* _EXERCISE DATA_
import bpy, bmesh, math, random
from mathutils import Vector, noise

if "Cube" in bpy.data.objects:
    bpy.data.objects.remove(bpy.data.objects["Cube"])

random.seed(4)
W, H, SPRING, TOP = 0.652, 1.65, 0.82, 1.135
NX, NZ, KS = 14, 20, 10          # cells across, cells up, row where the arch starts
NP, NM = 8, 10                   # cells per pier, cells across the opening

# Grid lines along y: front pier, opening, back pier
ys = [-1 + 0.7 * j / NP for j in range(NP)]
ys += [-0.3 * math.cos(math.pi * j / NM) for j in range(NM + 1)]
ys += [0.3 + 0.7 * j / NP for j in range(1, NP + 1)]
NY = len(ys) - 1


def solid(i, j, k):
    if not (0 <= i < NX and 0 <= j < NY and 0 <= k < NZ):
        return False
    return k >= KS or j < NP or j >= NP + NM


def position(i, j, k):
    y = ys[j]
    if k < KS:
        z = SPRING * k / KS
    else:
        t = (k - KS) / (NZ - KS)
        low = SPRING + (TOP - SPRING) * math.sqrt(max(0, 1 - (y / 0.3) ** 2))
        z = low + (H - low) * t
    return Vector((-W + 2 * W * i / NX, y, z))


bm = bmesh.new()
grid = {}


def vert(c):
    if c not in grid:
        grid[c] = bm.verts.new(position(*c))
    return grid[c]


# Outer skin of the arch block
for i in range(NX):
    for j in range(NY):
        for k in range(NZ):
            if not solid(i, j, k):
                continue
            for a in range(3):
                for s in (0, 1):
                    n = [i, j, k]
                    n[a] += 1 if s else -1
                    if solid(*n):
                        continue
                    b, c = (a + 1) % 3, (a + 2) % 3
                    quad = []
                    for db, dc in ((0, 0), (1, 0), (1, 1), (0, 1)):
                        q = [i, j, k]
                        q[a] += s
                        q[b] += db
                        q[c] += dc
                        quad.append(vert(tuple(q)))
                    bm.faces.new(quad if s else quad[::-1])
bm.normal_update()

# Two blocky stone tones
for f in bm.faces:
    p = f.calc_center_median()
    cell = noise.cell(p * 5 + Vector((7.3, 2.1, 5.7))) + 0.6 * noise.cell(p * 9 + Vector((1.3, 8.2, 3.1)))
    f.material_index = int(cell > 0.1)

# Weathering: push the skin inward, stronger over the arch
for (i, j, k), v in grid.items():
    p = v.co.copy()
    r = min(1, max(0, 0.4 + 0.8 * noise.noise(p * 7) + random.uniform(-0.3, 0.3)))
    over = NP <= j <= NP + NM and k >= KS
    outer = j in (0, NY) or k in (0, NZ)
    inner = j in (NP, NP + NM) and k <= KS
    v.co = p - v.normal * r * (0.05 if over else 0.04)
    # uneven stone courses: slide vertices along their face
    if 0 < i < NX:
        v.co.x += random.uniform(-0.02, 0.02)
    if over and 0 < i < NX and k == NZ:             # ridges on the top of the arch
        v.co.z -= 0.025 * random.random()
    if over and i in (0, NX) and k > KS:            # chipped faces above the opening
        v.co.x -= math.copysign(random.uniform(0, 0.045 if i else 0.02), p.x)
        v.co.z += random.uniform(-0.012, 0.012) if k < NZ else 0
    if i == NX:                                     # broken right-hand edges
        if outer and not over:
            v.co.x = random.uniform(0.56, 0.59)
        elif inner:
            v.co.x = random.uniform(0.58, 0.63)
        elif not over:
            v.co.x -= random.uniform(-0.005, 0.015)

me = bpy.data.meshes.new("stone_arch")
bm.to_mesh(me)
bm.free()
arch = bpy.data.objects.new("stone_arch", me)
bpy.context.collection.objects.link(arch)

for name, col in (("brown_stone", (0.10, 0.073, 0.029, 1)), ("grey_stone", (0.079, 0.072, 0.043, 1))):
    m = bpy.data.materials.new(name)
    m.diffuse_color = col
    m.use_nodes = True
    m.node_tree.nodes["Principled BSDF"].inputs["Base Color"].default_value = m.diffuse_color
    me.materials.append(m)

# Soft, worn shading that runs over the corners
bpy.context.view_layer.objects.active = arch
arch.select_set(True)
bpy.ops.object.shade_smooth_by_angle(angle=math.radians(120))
* * *
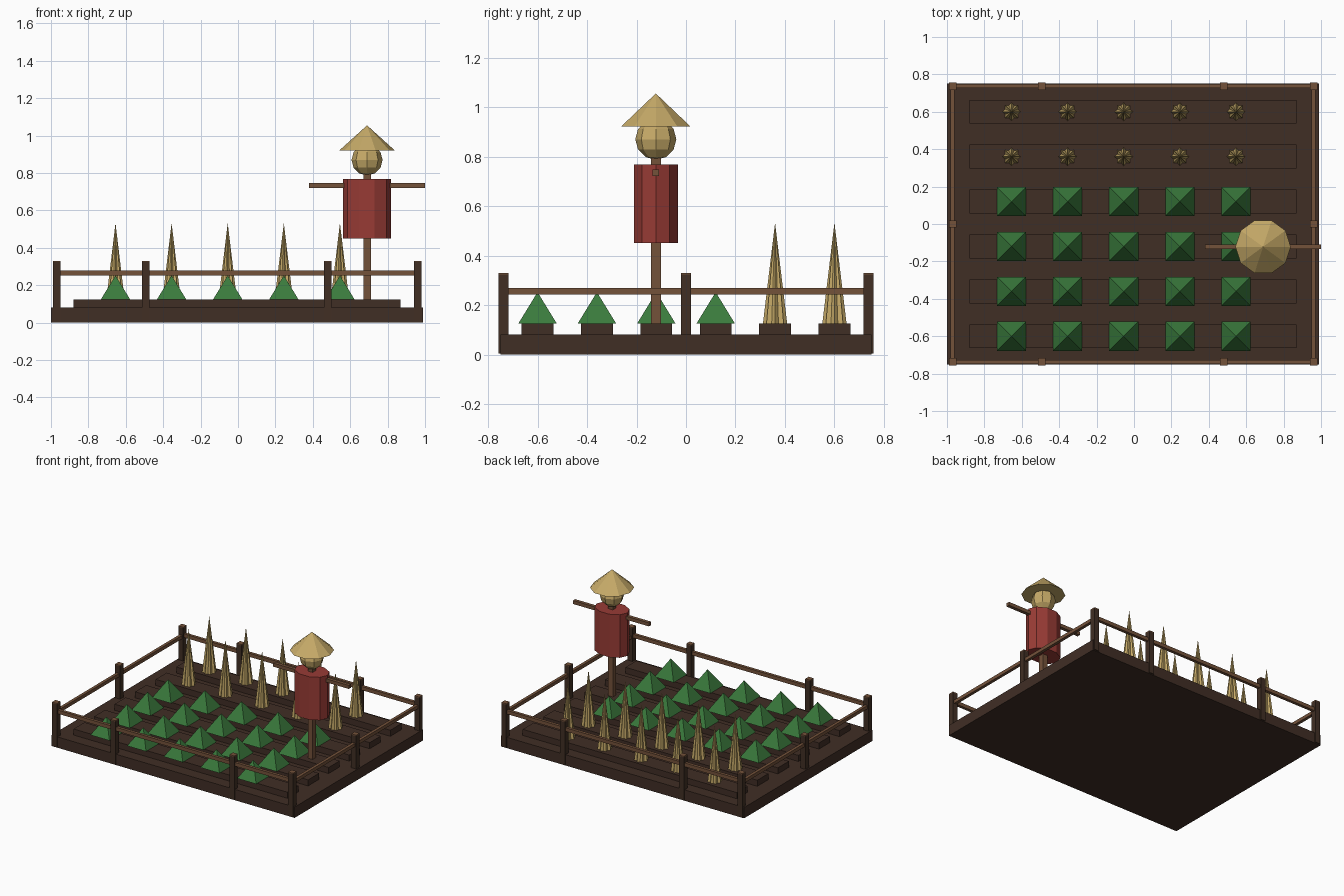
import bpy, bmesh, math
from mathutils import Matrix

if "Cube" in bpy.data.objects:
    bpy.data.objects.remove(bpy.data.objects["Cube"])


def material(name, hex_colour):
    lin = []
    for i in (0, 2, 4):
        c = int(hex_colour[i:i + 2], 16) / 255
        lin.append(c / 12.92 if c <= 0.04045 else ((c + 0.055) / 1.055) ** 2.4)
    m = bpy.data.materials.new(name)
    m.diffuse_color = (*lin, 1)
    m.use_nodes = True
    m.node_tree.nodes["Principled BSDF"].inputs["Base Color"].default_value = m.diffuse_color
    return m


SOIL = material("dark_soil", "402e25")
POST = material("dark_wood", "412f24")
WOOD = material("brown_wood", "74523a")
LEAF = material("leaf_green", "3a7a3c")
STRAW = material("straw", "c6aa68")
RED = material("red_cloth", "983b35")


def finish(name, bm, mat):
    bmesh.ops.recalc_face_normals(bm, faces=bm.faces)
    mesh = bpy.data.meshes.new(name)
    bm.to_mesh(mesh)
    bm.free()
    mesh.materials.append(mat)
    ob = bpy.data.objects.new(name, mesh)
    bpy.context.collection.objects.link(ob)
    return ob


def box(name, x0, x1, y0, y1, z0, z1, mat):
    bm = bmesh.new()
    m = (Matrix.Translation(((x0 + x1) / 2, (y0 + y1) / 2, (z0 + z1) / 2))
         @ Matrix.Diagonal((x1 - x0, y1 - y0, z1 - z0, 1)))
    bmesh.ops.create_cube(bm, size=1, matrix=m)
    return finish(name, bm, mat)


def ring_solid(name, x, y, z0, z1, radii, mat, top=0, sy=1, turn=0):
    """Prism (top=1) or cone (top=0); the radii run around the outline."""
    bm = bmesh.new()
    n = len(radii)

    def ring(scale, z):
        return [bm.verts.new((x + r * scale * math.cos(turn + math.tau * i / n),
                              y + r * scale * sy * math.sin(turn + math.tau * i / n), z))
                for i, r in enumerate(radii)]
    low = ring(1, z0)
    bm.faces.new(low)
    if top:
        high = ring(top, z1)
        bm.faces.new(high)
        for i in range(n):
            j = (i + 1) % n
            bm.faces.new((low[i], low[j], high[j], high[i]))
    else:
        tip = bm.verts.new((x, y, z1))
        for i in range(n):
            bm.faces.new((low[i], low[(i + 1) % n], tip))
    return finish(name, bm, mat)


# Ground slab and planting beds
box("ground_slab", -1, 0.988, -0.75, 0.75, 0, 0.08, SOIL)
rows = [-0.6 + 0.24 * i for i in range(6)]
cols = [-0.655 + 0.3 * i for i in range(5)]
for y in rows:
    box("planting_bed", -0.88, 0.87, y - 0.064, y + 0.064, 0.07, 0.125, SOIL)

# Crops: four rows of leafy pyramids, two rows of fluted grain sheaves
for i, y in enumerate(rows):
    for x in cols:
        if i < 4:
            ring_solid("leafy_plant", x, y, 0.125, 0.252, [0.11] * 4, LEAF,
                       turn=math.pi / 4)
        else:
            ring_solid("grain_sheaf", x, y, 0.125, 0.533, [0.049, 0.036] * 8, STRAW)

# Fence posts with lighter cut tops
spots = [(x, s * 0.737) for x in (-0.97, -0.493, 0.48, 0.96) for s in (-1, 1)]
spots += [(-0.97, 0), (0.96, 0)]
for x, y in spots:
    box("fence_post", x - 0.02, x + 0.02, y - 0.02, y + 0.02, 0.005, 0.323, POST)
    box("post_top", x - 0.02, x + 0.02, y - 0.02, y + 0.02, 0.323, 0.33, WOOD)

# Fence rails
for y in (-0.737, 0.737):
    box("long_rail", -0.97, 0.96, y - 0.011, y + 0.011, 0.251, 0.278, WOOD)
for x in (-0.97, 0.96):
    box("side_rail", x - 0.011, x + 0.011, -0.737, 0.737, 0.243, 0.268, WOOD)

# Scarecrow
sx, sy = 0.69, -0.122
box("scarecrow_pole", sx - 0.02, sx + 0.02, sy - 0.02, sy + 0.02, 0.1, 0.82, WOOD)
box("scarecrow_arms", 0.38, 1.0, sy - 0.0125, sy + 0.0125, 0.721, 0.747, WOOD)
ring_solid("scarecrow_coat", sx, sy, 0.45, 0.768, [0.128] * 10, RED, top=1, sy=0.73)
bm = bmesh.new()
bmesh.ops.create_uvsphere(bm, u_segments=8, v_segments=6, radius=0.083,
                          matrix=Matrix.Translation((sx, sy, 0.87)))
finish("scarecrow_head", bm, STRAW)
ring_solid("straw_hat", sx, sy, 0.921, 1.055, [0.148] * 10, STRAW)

* _REQUIREMENT_
Starting at the line that contains "broken right-hand edges" and stopping after the line that contains "bpy.context.view_layer.objects.active = arch", write out every line exactly as it appears above, and no other line.

* _OUTPUT BELOW_
    if i == NX:                                     # broken right-hand edges
        if outer and not over:
            v.co.x = random.uniform(0.56, 0.59)
        elif inner:
            v.co.x = random.uniform(0.58, 0.63)
        elif not over:
            v.co.x -= random.uniform(-0.005, 0.015)

me = bpy.data.meshes.new("stone_arch")
bm.to_mesh(me)
bm.free()
arch = bpy.data.objects.new("stone_arch", me)
bpy.context.collection.objects.link(arch)

for name, col in (("brown_stone", (0.10, 0.073, 0.029, 1)), ("grey_stone", (0.079, 0.072, 0.043, 1))):
    m = bpy.data.materials.new(name)
    m.diffuse_color = col
    m.use_nodes = True
    m.node_tree.nodes["Principled BSDF"].inputs["Base Color"].default_value = m.diffuse_color
    me.materials.append(m)

# Soft, worn shading that runs over the corners
bpy.context.view_layer.objects.active = arch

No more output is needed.